[Entries provided]

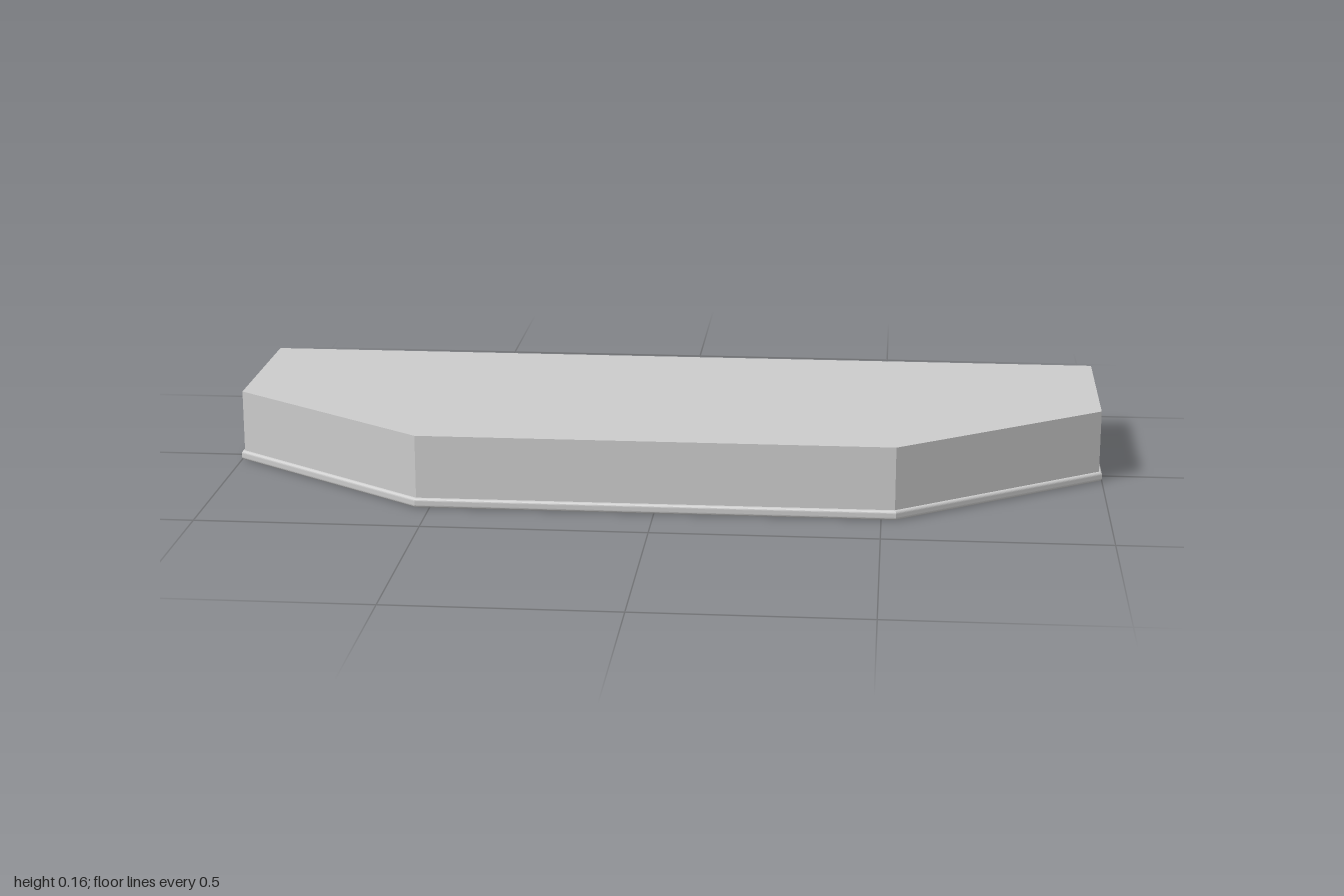
import * as THREE from 'three';

// Half outline (x, z) from back to front, mirrored to the other side
const HALF = [[0.993, -0.365], [0.993, 0.038], [0.53, 0.365]];

function outline() {
  const mirrored = HALF.map(([x, z]) => [-x, z]).reverse();
  // Shape y becomes -z once the extrusion is laid flat
  return new THREE.Shape([...HALF, ...mirrored].map(([x, z]) => new THREE.Vector2(x, -z)));
}

function slab(name, bottom, options, material) {
  const geometry = new THREE.ExtrudeGeometry(outline(), options);
  geometry.rotateX(-Math.PI / 2);
  geometry.computeBoundingBox();
  geometry.translate(0, bottom - geometry.boundingBox.min.y, 0);
  const mesh = new THREE.Mesh(geometry, material);
  mesh.name = name;
  return mesh;
}

export function createModel() {
  const group = new THREE.Group();
  group.name = 'platform';
  const material = new THREE.MeshStandardMaterial({ color: 0xcccccc });

  // Main block with straight sides and clipped front corners
  group.add(slab('block', 0.02, { depth: 0.145, bevelEnabled: false }, material));

  // Thin base lip with a rounded rim, slightly wider than the block
  group.add(slab('baseLip', 0, {
    depth: 0.008, bevelEnabled: true, bevelThickness: 0.007, bevelSize: 0.007, bevelSegments: 6,
  }, material));

  return group;
}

[/Entries provided]

● **Work instruction**:
For this exercise, repeat exactly the lines of the data above from the one with "return new THREE.Shape([...HALF, ...mirrored].map(([x, z])" down to the one with "clipped front corners", both end lines included.

● **Result of the task**:
  return new THREE.Shape([...HALF, ...mirrored].map(([x, z]) => new THREE.Vector2(x, -z)));
}

function slab(name, bottom, options, material) {
  const geometry = new THREE.ExtrudeGeometry(outline(), options);
  geometry.rotateX(-Math.PI / 2);
  geometry.computeBoundingBox();
  geometry.translate(0, bottom - geometry.boundingBox.min.y, 0);
  const mesh = new THREE.Mesh(geometry, material);
  mesh.name = name;
  return mesh;
}

export function createModel() {
  const group = new THREE.Group();
  group.name = 'platform';
  const material = new THREE.MeshStandardMaterial({ color: 0xcccccc });

  // Main block with straight sides and clipped front corners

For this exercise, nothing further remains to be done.